__THE PROBLEM__
Everything from the line containing "Vector((0, .06, 0)), .014)" through the line containing "for y, h in" should be repeated exactly, and nothing else from the data.

__EXERCISE DATA__

+++

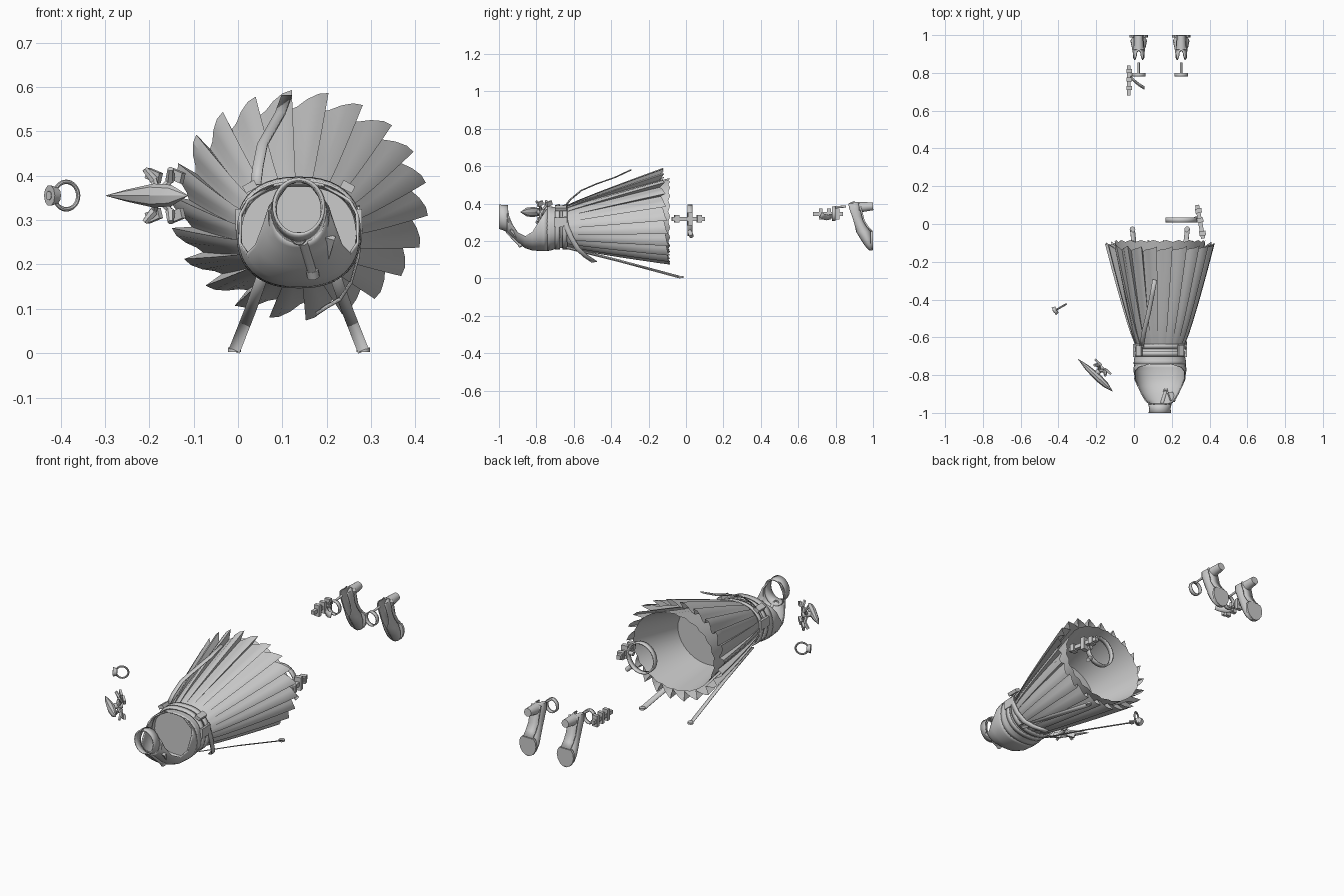
import bpy, bmesh, math
from mathutils import Vector, Matrix

if "Cube" in bpy.data.objects:
    bpy.data.objects.remove(bpy.data.objects["Cube"])

CX = 0.137  # centre line of the dress


def finish(ob, thick=0.0, angle=35):
    bpy.ops.object.select_all(action='DESELECT')
    ob.select_set(True)
    bpy.context.view_layer.objects.active = ob
    if thick:
        m = ob.modifiers.new("thickness", 'SOLIDIFY')
        m.thickness = thick
        m.offset = 0
    bpy.ops.object.shade_smooth_by_angle(angle=math.radians(angle))
    return ob


def loft(name, rings, closed=True, caps=(False, False), thick=0.0, angle=35):
    bm = bmesh.new()
    rows = [[bm.verts.new(p) for p in r] for r in rings]
    n = len(rows[0])
    for a, b in zip(rows, rows[1:]):
        for i in range(n if closed else n - 1):
            j = (i + 1) % n
            bm.faces.new((a[i], a[j], b[j], b[i]))
    if caps[0]:
        bm.faces.new(rows[0])
    if caps[1]:
        bm.faces.new(rows[-1])
    bmesh.ops.recalc_face_normals(bm, faces=bm.faces)
    me = bpy.data.meshes.new(name)
    bm.to_mesh(me)
    bm.free()
    ob = bpy.data.objects.new(name, me)
    bpy.context.collection.objects.link(ob)
    return finish(ob, thick, angle)


def oval(y, zb, zt, rx, n=40, f=1.0, p=0.85, cx=CX):
    """Rounded section across y, starting at the lowest point; f < 1 leaves the top open."""
    pts = []
    for i in range(n):
        a = math.pi * f * (2 * i / (n if f == 1 else n - 1) - 1)
        s, c = math.sin(a), math.cos(a)
        x = math.copysign(abs(s) ** p, s)
        z = math.copysign(abs(c) ** p, c)
        pts.append((cx + rx * x, y, (zb + zt) / 2 - (zt - zb) / 2 * z))
    return pts


def ribbon(name, path, side, w, thick=0.005):
    s = Vector(side).normalized() * w / 2
    return loft(name, [[Vector(p) - s, Vector(p) + s] for p in path], closed=False, thick=thick)


def rod(name, a, b, r1, r2=None, n=12):
    a, b = Vector(a), Vector(b)
    q = (b - a).to_track_quat('Z', 'Y').to_matrix()
    rings = [[c + q @ Vector((r * math.cos(t), r * math.sin(t), 0))
              for t in [math.tau * i / n for i in range(n)]]
             for c, r in ((a, r1), (b, r1 if r2 is None else r2))]
    return loft(name, rings, caps=(True, True))


def ring(name, c, axis, R, r):
    rot = Vector(axis).to_track_quat('Z', 'Y').to_euler()
    bpy.ops.mesh.primitive_torus_add(location=c, rotation=rot, major_radius=R, minor_radius=r,
                                     major_segments=32, minor_segments=8)
    bpy.context.object.name = name
    return finish(bpy.context.object)


def box(name, c, size, rot=(0, 0, 0)):
    bpy.ops.mesh.primitive_cube_add(size=1, location=c, rotation=rot)
    bpy.context.object.name = name
    bpy.context.object.scale = size
    return bpy.context.object


# Halter bodice: y, lowest z, highest z, half width, height of the open edge
sections = [(-.74, .150, .385, .136, .38), (-.76, .149, .387, .137, .345), (-.78, .150, .388, .137, .315),
            (-.82, .152, .390, .134, .25), (-.86, .165, .390, .125, .225), (-.90, .195, .390, .105, .245),
            (-.93, .225, .390, .080, .29), (-.945, .240, .390, .066, .33), (-.955, .250, .388, .059, .385)]
rows = []
for y, zb, zt, rx, edge in sections:
    k = ((zb + zt) / 2 - edge) / ((zt - zb) / 2)
    c = math.copysign(abs(k) ** (1 / .85), k)
    rows.append(oval(y, zb, zt, rx, 41, math.acos(max(-.999, c)) / math.pi))
loft("bodice_front", rows, closed=False, thick=.006)
loft("bodice_waist", [oval(-.64, .17, .385, .128), oval(-.70, .16, .378, .13),
                      oval(-.725, .152, .382, .135), oval(-.742, .15, .385, .136)], thick=.006)
loft("collar", [oval(-.952, .25, .388, .059, p=1), oval(-.975, .26, .388, .053, p=1),
                oval(-1.0, .268, .392, .056, p=1)], thick=.007)

# Closed inner lining, seen through the openings
loft("lining", [oval(-.725, .158, .376, .129), oval(-.64, .178, .376, .12),
                oval(-.38, .15, .47, .178, p=1)], caps=(True, True))

# Waist belt with buckles and studs
for y0, y1 in ((-.70, -.675), (-.66, -.635)):
    loft("belt_band", [oval(y0, .158, .388, .135), oval(y1, .16, .394, .137)], thick=.008)
for s in (-1, 1):
    box("belt_buckle", (CX + s * .136, -.67, .30), (.014, .07, .05))
    box("belt_stud", (CX + s * .11, -.67, .375), (.03, .06, .018), (0, s * .5, 0))
    box("belt_clip", (CX + s * .02, -.68, .388), (.016, .012, .008))

# Pleated skirt made of overlapping saw-tooth panels
N = 22
rows = []
for j in range(9):
    t = j / 8
    rx, rz = .128 + .142 * t ** .85, .110 + .128 * t ** .9
    zc, amp = .277 + .056 * t, .002 + .020 * t
    row = []
    for i in range(N):
        for k, (u, r) in enumerate(((-.06, 1), (.2, .75), (.5, .1), (.8, -.7), (1.04, -1))):
            a = math.tau * (i + u + .25) / N
            y = -.645 + t * (.53 - .018 * math.cos(a + math.pi) + (.014, .004, 0, -.004, -.012)[k])
            row.append((CX + (rx + amp * r) * math.sin(a), y, zc - (rz + amp * r) * math.cos(a)))
    rows.append(row)
loft("pleated_skirt", rows, angle=28)

# Plain underskirt with a zigzag hem
rows = []
for j in range(5):
    t = j / 4
    rows.append([(CX + (.123 + .118 * t) * math.sin(a), -.64 + t * (.545 + .010 * (i % 2)),
                  .277 + .053 * t - (.105 + .100 * t) * math.cos(a))
                 for i, a in enumerate([math.tau * i / 44 for i in range(44)])])
loft("underskirt", rows)

# Ribbons: back streamer, loose belt end and two garter straps
ribbon("back_streamer", [(.04, -.65, .38), (.045, -.62, .42), (.055, -.56, .47), (.075, -.48, .505),
                         (.095, -.38, .54), (.11, -.295, .58)], (1, -.3, 0), .024)
ribbon("belt_tail", [(.272, -.65, .33), (.278, -.64, .28), (.272, -.615, .22), (.255, -.58, .16),
                     (.23, -.54, .122), (.20, -.515, .105), (.175, -.49, .088)], (0, 1, .2), .028)
for s in (-1, 1):
    x0, x1 = CX + s * .085, CX + s * .145
    ribbon("garter_strap", [(x0, -.64, .165), (x0 + s * .025, -.36, .095), (x1, -.03, .006)], (1, 0, s * .4), .026)
    rod("garter_clip", (x1, -.028, .003), (x1, -.028, .013), .015)

# Neck pendant lying on the chest
ring("pendant_ring", (CX, -.965, .258), (0, 1, .6), .013, .004)
rod("pendant_bar", (CX + .01, -.955, .25), (CX + .032, -.885, .178), .010)
rod("pendant_tip", (CX + .03, -.89, .188), (CX + .033, -.88, .172), .014)
box("pendant_tag", (CX + .062, -.915, .238), (.026, .014, .066), (.7, .3, 0))

# Spindle ornament with claws
M = Matrix.Translation((-.205, -.80, .355)) @ Matrix.Rotation(math.radians(-43), 4, 'Z')
sp = [(-.125, .001, .001), (-.06, .014, .014), (.02, .02, .027), (.075, .016, .024), (.125, .001, .001)]
loft("ornament_spindle", [[M @ Vector((x, math.cos(a) * ry, math.sin(a) * rz))
                           for a in [math.tau * i / 8 for i in range(8)]] for x, ry, rz in sp],
     caps=(True, True), angle=20)
rod("ornament_core", M @ Vector((0, 0, 0)), M @ Vector((0, .06, 0)), .014)
for sx in (-1, 1):
    for sz in (-1, 1):
        pts = [(0, .035, 0), (sx * .025, .05, sz * .035), (sx * .04, .035, sz * .06)]
        for a, b in zip(pts, pts[1:]):
            rod("ornament_claw", M @ Vector(a), M @ Vector(b), .011, .007, 6)
        box("claw_plate", M @ Vector((sx * .035, .06, sz * .045)), (.04, .012, .024), (0, sz * .3, -.75))

# Small finger ring with a jewel
ring("small_ring", (-.387, -.44, .355), (-.5, .87, 0), .031, .005)
rod("ring_jewel", (-.425, -.463, .355), (-.408, -.453, .355), .024, .018, 10)
rod("jewel_tip", (-.427, -.465, .355), (-.422, -.461, .355), .010)

# Wrist bangle with a cross bar
bangle = [[(.25 + r * math.cos(a), y, .31 + r * math.sin(a))
           for a in [math.tau * i / 32 for i in range(32)]] for r, y in ((.08, .008), (.08, .034))]
loft("bangle", bangle, thick=.008)
box("bangle_bar", (.35, .012, .318), (.022, .18, .022), (0, 0, .18))
for y, h in ((-.05, .04), (.02, .07), (.07, .04)):
    box("bangle_block", (.352 - (y - .01) * .18, y, .318), (.034, .024, h), (0, 0, .18))
rod("bangle_pin", (.31, .02, .25), (.335, .03, .225), .012)
rod("bangle_link", (.30, .02, .315), (.35, .02, .318), .010)


# Heeled shoes, soles facing +y
# z, sole y, top y, half width, opening share of the section
foot = [(.408, .918, .865, .012, .5), (.400, .925, .842, .024, .62), (.37, .935, .850, .031, .64),
        (.33, .940, .872, .031, .66), (.29, .955, .893, .034, .74), (.25, .985, .912, .040, .97),
        (.21, .995, .936, .044, .97), (.18, .997, .955, .038, .97), (.16, .998, .972, .024, .97),
        (.152, .998, .982, .008, .97)]
for x in (.025, .25):
    rows = []
    for z, yb, yt, w, f in foot:
        rows.append([(x + w * math.sin(a) * (1 - .15 * (1 - math.cos(a)) / 2), (yb + yt) / 2 + (yb - yt) / 2 * math.cos(a), z)
                     for a in [math.pi * f * (2 * i / 20 - 1) for i in range(21)]])
    loft("shoe_upper", rows, closed=False, thick=.005)
    # flat sole
    out = [(.25, .036), (.235, .046), (.21, .05), (.185, .044), (.165, .031), (.153, .012)]
    edge = [(x + w, z) for z, w in out] + [(x - w, z) for z, w in reversed(out)]
    loft("shoe_sole", [[(px, y, pz) for px, pz in edge] for y in (.987, 1.0)], caps=(True, True))
    ribbon("shoe_shank", [(x, .995, .25), (x, .972, .275), (x, .95, .31), (x, .938, .36), (x, .925, .40)],
           (1, 0, 0), .055, .009)
    rod("shoe_heel", (x, .925, .380), (x, 1.0, .386), .028, .021, 16)
    # ankle strap
    rod("ankle_stem", (x, .855, .385), (x, .795, .38), .006)
    loft("ankle_strap", [[(x + .033 * math.cos(a), y, .346 + .036 * math.sin(a))
                          for a in [math.tau * i / 24 for i in range(24)]] for y in (.78, .80)], thick=.006)

# Clasp beside the left ankle
box("ankle_clasp", (-.028, .76, .345), (.018, .16, .02))
for y in (.72, .765, .81):
    box("clasp_block", (-.026, y, .345), (.03, .02, .06))
rod("clasp_link", (-.03, .79, .345), (.0, .79, .345), .010)
ribbon("clasp_tail", [(-.02, .78, .33), (.005, .755, .325), (.03, .735, .33), (.055, .72, .34)], (0, .5, 1), .03)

+++

__COMPLETED TASK__
rod("ornament_core", M @ Vector((0, 0, 0)), M @ Vector((0, .06, 0)), .014)
for sx in (-1, 1):
    for sz in (-1, 1):
        pts = [(0, .035, 0), (sx * .025, .05, sz * .035), (sx * .04, .035, sz * .06)]
        for a, b in zip(pts, pts[1:]):
            rod("ornament_claw", M @ Vector(a), M @ Vector(b), .011, .007, 6)
        box("claw_plate", M @ Vector((sx * .035, .06, sz * .045)), (.04, .012, .024), (0, sz * .3, -.75))

# Small finger ring with a jewel
ring("small_ring", (-.387, -.44, .355), (-.5, .87, 0), .031, .005)
rod("ring_jewel", (-.425, -.463, .355), (-.408, -.453, .355), .024, .018, 10)
rod("jewel_tip", (-.427, -.465, .355), (-.422, -.461, .355), .010)

# Wrist bangle with a cross bar
bangle = [[(.25 + r * math.cos(a), y, .31 + r * math.sin(a))
           for a in [math.tau * i / 32 for i in range(32)]] for r, y in ((.08, .008), (.08, .034))]
loft("bangle", bangle, thick=.008)
box("bangle_bar", (.35, .012, .318), (.022, .18, .022), (0, 0, .18))
for y, h in ((-.05, .04), (.02, .07), (.07, .04)):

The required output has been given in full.